What Is High Blood Pressure?
High blood pressure is a condition marked by the increased force of blood pumping through your veins. The numbers you hear when your blood pressure is measured are an account of how much force is being pushed onto the walls of your arteries.
Blood pressure is measured in two parts, thus the top number and bottom number that is given to you in the doctor’s office.
Systolic (top number): Measures the pressure of your blood against the walls of your arteries when your heart beats.
Diastolic (bottom number): Measures the pressure of your blood between heart beats.

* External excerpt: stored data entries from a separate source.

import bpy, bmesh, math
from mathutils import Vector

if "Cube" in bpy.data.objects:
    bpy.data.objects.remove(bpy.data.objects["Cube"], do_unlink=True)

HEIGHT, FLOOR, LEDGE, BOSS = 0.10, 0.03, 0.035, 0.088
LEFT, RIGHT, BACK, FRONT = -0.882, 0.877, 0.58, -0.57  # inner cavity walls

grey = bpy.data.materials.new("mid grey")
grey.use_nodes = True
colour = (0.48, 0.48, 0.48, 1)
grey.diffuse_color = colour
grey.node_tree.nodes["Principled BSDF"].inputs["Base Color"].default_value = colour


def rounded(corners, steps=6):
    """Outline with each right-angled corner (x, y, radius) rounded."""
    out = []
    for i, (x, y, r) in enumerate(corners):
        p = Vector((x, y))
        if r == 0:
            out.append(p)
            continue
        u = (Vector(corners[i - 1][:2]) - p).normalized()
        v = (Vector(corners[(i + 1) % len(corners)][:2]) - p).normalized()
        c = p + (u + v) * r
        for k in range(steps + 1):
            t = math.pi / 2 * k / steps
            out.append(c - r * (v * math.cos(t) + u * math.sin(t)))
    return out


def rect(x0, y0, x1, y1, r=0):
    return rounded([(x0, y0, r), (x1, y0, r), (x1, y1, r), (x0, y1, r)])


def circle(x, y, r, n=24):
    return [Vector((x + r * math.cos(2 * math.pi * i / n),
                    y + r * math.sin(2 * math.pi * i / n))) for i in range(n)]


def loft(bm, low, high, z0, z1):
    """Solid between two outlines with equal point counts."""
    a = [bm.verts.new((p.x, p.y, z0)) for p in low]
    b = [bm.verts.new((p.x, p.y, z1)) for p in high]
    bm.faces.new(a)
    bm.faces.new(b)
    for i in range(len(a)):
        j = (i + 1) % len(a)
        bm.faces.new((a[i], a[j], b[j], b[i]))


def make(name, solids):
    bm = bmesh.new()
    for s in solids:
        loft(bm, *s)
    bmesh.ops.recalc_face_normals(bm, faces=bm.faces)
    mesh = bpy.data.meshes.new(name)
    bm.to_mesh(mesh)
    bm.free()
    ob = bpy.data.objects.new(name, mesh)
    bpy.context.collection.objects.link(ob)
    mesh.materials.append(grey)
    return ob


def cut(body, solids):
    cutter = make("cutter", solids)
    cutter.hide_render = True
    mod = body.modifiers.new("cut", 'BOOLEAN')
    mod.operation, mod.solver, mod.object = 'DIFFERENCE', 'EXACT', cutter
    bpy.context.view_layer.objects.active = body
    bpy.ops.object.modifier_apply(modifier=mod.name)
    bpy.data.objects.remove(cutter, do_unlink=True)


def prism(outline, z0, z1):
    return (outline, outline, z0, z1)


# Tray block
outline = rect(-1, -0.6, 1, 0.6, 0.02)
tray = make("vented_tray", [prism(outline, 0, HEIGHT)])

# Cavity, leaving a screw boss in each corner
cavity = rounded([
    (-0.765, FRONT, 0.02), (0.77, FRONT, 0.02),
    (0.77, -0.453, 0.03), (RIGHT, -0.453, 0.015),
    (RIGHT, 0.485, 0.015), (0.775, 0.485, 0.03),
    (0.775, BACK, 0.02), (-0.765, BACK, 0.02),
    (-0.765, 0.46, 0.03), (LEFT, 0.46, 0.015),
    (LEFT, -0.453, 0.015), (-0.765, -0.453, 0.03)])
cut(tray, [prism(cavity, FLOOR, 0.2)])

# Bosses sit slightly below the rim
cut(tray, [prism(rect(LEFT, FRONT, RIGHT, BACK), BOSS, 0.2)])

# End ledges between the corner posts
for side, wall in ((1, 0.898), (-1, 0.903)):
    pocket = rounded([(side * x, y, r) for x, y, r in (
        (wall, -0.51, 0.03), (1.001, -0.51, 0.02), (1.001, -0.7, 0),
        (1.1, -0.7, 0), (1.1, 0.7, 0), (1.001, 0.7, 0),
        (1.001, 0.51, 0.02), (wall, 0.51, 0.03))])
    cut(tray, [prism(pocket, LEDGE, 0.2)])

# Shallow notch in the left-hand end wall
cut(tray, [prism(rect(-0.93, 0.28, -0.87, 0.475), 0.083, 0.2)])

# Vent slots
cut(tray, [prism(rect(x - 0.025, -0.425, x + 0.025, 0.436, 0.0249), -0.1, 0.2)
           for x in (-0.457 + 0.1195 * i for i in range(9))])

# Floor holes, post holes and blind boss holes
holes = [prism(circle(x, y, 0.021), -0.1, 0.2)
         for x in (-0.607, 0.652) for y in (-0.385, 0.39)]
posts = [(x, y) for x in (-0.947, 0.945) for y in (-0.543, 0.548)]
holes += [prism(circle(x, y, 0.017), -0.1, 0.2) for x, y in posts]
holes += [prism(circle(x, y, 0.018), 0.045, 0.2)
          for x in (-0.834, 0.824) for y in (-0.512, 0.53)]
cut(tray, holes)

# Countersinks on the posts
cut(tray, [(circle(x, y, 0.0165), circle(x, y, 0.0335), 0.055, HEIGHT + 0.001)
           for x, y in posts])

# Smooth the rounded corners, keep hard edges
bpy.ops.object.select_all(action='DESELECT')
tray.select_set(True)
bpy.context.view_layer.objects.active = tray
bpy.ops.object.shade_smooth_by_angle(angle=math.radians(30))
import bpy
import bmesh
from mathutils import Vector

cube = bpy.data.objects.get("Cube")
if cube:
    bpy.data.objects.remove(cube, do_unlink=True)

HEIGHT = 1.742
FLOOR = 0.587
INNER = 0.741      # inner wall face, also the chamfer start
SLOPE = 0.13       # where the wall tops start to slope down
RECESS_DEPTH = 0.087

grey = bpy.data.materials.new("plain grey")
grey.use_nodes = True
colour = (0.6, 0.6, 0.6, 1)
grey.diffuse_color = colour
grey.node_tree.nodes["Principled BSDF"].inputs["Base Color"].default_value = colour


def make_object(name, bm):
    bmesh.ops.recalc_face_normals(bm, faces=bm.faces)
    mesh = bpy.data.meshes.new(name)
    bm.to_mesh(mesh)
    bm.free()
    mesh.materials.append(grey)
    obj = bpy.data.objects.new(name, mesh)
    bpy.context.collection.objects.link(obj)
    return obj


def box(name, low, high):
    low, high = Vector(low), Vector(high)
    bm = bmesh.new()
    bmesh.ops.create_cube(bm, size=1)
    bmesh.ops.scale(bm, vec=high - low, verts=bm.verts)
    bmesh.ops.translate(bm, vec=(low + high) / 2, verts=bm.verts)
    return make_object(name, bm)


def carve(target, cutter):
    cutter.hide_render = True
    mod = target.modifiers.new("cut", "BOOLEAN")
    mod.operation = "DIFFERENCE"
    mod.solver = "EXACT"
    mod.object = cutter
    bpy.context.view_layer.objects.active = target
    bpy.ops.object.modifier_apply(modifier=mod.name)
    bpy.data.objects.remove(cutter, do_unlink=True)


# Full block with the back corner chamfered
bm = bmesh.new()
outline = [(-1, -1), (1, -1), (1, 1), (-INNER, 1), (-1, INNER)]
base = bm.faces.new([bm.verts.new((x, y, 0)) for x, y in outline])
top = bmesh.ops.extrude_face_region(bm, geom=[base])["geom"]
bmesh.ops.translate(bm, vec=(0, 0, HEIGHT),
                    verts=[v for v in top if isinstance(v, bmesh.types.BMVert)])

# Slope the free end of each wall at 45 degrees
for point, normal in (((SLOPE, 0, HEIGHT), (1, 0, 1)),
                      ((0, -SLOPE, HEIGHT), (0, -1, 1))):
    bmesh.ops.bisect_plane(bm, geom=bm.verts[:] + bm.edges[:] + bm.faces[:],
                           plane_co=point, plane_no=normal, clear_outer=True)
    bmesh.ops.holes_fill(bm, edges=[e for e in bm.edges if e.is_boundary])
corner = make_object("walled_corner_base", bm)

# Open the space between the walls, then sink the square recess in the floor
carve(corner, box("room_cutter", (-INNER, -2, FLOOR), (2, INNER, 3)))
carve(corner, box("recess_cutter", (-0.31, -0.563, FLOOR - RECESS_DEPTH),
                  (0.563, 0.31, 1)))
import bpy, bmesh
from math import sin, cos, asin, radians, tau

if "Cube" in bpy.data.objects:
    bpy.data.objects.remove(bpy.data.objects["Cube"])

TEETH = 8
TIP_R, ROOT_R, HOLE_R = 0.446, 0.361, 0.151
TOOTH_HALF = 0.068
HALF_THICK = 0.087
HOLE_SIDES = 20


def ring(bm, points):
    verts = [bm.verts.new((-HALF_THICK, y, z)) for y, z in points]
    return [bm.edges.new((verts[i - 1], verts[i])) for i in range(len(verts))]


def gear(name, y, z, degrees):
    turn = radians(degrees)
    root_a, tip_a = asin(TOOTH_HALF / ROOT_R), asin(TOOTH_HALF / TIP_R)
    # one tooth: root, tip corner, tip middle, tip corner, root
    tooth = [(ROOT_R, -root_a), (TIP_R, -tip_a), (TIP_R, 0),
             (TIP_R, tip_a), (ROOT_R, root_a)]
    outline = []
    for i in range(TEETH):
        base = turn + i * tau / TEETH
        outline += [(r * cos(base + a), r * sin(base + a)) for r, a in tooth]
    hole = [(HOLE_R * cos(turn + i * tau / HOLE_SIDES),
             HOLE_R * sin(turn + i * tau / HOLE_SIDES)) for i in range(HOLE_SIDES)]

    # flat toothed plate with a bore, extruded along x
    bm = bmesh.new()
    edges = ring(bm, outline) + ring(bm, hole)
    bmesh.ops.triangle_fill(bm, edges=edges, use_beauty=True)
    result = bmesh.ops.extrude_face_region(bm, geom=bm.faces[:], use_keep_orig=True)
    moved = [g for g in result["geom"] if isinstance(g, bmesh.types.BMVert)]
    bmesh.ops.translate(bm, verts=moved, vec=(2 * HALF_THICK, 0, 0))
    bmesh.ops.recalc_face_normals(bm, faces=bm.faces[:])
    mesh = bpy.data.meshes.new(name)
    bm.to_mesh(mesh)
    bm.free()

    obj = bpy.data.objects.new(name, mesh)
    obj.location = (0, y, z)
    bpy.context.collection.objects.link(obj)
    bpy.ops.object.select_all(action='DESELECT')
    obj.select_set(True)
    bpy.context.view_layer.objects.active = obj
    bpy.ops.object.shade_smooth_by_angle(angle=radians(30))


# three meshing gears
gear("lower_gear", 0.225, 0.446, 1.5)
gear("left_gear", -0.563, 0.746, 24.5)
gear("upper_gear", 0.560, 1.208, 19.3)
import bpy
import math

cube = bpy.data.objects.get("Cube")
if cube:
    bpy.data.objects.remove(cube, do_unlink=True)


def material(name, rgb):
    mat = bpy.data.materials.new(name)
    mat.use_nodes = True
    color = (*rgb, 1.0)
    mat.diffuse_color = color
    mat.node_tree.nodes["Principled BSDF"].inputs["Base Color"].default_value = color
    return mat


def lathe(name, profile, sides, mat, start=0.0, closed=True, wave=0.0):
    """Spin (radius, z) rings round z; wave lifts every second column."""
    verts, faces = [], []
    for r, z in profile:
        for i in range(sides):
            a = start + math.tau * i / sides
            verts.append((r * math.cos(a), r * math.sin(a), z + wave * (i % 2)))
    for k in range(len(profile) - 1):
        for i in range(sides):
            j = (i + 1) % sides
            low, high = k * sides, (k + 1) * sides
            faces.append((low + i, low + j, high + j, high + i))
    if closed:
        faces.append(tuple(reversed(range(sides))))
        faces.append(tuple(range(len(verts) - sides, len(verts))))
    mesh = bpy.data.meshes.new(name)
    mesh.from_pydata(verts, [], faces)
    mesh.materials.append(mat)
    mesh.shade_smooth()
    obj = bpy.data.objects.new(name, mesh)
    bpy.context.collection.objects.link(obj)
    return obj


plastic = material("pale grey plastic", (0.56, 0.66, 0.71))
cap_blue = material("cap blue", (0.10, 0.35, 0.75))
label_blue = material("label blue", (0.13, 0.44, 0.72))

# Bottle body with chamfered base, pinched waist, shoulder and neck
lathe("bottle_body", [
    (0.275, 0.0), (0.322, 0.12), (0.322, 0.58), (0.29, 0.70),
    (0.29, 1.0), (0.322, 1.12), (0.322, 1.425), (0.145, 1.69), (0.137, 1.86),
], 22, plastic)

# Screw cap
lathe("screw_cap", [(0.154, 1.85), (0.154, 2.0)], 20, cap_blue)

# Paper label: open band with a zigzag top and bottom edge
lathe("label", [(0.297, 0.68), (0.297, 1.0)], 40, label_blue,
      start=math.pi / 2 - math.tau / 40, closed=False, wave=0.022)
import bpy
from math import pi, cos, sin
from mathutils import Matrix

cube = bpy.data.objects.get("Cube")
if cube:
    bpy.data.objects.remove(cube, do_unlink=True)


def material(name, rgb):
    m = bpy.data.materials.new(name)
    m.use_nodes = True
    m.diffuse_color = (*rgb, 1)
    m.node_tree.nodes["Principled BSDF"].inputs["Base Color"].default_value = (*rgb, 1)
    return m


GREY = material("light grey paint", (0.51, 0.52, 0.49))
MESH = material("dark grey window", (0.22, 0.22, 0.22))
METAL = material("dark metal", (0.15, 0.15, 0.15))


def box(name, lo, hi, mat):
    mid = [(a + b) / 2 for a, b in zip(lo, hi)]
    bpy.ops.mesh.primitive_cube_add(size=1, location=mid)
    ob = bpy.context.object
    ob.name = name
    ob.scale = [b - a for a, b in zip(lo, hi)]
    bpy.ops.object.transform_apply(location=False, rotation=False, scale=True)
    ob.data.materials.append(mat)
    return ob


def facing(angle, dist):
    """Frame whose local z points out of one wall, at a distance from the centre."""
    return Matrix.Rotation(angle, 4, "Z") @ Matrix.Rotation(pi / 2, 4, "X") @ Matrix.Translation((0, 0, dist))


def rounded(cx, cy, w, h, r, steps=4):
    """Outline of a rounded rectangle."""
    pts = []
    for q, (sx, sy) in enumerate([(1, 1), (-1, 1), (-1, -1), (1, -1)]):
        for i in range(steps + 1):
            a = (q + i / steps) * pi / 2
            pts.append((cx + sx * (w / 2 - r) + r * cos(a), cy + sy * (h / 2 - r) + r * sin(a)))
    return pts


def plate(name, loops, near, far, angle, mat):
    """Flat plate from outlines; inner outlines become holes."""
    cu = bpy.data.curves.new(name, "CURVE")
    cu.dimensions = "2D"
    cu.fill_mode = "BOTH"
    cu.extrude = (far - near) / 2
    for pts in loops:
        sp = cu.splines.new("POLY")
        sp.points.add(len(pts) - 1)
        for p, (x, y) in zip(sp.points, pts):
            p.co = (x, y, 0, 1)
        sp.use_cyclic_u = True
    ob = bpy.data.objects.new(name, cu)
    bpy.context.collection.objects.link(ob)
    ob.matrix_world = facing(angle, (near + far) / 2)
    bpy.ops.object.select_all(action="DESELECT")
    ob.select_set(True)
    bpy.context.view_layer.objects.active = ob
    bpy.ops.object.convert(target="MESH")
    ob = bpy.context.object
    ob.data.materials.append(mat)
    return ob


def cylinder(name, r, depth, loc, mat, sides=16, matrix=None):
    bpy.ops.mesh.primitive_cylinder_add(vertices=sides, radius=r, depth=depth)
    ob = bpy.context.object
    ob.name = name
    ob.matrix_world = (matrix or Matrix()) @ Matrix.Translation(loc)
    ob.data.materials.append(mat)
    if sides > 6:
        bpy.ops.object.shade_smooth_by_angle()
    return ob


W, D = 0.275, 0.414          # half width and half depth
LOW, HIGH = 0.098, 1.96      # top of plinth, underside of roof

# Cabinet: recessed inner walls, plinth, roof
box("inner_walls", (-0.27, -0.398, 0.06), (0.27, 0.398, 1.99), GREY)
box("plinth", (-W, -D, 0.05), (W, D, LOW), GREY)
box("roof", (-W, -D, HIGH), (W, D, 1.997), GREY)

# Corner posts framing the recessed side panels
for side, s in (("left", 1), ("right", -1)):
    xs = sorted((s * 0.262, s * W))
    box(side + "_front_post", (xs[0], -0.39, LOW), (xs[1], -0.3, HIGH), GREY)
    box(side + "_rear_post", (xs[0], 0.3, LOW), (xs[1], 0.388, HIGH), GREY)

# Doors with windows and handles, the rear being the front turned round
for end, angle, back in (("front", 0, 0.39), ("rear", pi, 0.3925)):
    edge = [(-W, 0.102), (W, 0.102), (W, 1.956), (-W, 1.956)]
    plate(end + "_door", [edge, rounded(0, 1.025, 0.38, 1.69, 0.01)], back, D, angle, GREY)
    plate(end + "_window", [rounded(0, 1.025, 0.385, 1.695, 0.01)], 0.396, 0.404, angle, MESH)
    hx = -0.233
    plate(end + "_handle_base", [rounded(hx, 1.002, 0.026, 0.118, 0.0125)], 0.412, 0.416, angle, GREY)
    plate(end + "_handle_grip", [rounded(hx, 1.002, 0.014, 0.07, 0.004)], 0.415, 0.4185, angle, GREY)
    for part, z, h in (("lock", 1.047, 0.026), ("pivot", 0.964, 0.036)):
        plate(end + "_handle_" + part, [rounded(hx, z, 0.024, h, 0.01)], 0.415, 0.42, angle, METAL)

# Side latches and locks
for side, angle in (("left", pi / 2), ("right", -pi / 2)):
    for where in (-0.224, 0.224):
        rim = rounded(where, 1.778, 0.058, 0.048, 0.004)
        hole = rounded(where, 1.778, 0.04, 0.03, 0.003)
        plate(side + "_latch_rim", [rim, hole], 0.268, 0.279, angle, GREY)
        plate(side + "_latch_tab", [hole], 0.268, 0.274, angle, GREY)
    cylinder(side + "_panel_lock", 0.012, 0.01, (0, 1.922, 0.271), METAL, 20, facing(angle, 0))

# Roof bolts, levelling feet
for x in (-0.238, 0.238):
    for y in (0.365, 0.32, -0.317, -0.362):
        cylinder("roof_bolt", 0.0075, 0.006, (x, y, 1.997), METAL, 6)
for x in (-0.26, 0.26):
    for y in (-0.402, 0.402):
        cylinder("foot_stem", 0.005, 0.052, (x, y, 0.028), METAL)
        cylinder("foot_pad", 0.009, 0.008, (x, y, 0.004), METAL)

Together, these calculations help to give a base measurement of how much force is being applied to your body with each heartbeat. Increased force, or high blood pressure, forces your body to work harder than it should need to pump blood. This can cause a host of uncomfortable and very dangerous problems such as heart attack, stroke, and even death.
What Causes High Blood Pressure?
There is no one cause of high blood pressure. Sometimes the increased force can be caused by swelling or blockages, but there is not always a known cause. There are risk factors that can contribute:
Age: Older people are more likely to have problems with their blood pressure. This is likely due to the wear and tear on the body, including the veins and arteries.
Weight: Carrying excess body weight can significantly increase the likelihood of high blood pressure. One major reason for this is that excess weight creates a lot of extra work for your entire body, including the ability to pump blood.
Genetics: Your family health history can contribute to your likelihood of having high blood pressure and many other chronic health conditions.
Diet: Your diet affects your overall health, including your blood pressure. A diet high in salt and fat leads to increased blood pressure.
Lifestyle: Smoking, drinking alcohol, and leading a sedentary life all contribute to high blood pressure.
Overall Heath: Many health conditions can contribute to multiple health issues. You are likely to have high blood pressure if you are living with other chronic health conditions such as kidney disease.
A true understanding of how your body works and how to combat the dangers of health issues such as high blood pressure is your first step to making real progress. It is easier to stick to a healthier lifestyle if you know how and why all of your hard work pays off. Not only that, but misunderstanding a health condition such as high blood pressure could prove to be quite dangerous. For more blood pressure information, click here.